(Data extracted from a collection)
◇ ◇ ◇ ◇

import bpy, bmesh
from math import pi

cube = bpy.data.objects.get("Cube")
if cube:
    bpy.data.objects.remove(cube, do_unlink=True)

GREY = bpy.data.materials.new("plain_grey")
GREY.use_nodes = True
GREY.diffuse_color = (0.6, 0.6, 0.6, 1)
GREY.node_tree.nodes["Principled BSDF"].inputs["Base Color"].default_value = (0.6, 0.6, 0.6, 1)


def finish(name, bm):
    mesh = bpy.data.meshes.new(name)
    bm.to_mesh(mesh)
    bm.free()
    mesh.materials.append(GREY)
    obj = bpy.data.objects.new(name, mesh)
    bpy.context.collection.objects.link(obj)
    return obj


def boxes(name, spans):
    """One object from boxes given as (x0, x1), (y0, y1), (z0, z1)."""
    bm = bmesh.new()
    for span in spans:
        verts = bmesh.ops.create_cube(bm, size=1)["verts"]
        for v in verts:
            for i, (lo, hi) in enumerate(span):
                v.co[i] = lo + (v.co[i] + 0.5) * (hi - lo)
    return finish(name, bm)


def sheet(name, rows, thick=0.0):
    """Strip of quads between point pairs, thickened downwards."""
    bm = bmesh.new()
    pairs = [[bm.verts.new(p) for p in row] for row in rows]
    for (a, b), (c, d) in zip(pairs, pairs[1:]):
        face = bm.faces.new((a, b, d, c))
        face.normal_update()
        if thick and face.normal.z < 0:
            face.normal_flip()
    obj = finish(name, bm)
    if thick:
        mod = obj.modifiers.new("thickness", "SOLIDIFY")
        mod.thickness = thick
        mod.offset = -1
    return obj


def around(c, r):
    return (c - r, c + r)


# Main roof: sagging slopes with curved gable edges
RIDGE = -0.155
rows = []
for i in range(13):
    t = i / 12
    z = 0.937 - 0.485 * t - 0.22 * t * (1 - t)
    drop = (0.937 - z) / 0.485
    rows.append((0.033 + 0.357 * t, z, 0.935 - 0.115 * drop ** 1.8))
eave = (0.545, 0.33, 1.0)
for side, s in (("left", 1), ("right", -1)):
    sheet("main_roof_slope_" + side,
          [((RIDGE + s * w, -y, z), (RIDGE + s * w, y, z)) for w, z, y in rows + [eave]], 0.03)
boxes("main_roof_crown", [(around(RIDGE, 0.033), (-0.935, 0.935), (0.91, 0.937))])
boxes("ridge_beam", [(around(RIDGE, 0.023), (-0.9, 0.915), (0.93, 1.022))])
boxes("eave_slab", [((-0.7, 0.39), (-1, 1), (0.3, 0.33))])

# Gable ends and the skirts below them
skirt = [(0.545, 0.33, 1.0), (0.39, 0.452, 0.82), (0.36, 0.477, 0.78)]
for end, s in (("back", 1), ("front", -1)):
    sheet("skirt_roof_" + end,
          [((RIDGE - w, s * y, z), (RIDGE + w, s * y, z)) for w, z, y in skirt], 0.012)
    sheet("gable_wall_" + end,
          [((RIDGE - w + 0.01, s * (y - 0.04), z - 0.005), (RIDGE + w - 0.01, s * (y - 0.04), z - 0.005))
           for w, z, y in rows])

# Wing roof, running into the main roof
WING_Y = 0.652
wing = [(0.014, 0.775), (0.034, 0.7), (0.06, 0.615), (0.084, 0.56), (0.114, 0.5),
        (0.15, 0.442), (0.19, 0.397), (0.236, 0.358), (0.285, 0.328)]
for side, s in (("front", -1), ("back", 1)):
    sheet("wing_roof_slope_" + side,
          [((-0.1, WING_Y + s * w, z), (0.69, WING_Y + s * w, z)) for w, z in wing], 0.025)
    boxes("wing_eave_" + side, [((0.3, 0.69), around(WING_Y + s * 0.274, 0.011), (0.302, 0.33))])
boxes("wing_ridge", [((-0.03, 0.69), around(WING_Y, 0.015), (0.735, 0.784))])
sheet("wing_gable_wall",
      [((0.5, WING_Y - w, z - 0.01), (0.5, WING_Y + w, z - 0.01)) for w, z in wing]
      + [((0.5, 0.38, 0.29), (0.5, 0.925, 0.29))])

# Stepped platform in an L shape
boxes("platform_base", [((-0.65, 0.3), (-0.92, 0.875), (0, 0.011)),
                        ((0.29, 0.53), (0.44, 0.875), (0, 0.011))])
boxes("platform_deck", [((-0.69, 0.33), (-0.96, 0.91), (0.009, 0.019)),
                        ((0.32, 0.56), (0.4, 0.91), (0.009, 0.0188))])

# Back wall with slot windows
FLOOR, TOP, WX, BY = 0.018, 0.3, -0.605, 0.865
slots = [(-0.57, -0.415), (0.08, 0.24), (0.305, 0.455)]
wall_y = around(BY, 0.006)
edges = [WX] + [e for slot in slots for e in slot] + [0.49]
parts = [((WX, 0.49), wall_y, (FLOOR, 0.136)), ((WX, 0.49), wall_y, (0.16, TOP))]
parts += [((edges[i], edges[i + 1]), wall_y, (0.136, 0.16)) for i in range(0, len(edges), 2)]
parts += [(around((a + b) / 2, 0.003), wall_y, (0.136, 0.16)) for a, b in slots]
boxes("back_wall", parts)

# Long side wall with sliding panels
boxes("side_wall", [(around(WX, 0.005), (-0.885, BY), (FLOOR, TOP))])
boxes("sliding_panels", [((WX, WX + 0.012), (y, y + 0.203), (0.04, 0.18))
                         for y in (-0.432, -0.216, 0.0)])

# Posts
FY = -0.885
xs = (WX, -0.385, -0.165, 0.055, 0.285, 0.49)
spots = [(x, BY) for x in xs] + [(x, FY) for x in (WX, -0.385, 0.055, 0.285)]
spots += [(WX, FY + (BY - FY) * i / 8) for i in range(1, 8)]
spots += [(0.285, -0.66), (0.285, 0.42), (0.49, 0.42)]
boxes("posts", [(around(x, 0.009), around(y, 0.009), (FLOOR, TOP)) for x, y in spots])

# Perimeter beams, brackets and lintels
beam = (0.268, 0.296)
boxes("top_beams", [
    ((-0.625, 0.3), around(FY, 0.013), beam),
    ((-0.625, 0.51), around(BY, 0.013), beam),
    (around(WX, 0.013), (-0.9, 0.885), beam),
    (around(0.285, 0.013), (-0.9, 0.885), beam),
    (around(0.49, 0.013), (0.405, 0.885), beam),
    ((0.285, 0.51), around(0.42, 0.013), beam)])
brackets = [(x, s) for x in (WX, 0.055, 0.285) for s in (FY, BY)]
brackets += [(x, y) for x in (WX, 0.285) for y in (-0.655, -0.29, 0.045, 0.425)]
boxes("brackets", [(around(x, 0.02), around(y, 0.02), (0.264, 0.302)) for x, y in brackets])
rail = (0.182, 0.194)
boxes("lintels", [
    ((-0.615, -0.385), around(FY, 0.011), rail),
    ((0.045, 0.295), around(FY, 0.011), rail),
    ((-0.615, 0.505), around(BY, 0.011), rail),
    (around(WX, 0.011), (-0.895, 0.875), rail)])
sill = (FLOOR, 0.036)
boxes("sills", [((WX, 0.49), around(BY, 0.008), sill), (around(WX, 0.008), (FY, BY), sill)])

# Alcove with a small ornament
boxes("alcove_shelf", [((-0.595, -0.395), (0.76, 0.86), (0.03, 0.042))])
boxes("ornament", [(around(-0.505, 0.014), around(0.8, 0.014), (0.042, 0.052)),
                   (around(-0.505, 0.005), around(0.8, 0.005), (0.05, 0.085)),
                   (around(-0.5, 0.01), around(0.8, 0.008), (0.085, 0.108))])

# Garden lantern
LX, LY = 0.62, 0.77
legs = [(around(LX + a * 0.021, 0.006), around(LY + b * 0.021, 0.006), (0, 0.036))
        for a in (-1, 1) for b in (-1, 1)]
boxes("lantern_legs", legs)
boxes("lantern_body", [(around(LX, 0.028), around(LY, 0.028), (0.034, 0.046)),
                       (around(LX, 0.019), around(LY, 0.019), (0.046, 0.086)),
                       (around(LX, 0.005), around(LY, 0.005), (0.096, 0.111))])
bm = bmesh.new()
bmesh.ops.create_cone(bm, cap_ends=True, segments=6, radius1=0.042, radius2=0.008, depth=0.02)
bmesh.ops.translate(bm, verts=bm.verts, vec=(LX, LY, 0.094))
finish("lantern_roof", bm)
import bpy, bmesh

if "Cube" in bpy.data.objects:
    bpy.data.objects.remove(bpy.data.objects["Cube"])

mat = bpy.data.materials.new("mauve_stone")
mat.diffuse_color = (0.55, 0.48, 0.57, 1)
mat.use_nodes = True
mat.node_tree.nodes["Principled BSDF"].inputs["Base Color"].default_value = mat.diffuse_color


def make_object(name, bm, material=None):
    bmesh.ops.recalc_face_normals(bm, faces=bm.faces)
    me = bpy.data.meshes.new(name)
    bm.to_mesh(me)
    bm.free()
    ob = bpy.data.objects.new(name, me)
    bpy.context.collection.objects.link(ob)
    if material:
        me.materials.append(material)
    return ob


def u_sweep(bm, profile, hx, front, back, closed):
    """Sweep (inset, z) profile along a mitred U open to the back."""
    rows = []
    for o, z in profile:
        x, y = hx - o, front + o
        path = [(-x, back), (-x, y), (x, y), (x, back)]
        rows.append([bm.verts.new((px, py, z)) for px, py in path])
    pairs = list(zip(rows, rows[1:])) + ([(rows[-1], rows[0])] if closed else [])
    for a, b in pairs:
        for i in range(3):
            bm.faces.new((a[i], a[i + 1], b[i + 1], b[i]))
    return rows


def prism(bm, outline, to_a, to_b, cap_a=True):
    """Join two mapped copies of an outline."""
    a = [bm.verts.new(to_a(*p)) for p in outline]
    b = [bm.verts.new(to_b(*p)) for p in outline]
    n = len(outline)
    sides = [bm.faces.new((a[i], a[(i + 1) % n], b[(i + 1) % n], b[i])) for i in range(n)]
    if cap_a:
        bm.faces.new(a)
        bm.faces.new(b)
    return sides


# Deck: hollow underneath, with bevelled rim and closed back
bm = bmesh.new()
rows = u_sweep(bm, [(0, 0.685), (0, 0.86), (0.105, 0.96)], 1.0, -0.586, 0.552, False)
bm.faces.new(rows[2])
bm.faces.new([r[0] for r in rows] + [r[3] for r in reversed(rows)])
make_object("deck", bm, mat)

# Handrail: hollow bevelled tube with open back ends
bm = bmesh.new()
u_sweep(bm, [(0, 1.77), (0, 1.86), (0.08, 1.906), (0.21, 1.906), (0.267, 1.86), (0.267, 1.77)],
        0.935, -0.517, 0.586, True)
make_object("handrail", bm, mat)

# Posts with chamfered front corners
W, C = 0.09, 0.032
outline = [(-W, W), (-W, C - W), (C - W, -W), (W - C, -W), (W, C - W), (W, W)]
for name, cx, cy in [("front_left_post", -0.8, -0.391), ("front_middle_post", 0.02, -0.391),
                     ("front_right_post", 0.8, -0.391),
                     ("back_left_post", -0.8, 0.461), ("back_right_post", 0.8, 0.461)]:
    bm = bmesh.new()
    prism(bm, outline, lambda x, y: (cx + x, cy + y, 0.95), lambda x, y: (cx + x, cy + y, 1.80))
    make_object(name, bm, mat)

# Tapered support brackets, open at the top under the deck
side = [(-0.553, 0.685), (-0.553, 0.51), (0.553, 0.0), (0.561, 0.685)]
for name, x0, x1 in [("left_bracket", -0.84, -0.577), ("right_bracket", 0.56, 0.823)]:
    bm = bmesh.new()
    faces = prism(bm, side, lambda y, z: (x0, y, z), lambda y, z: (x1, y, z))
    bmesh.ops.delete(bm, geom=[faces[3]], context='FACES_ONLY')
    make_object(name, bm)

◇ ◇ ◇ ◇

• _What the task asks_:
The records are above. How many lines in them contain the word "objects"? Give the number alone.

• _Task output_:
8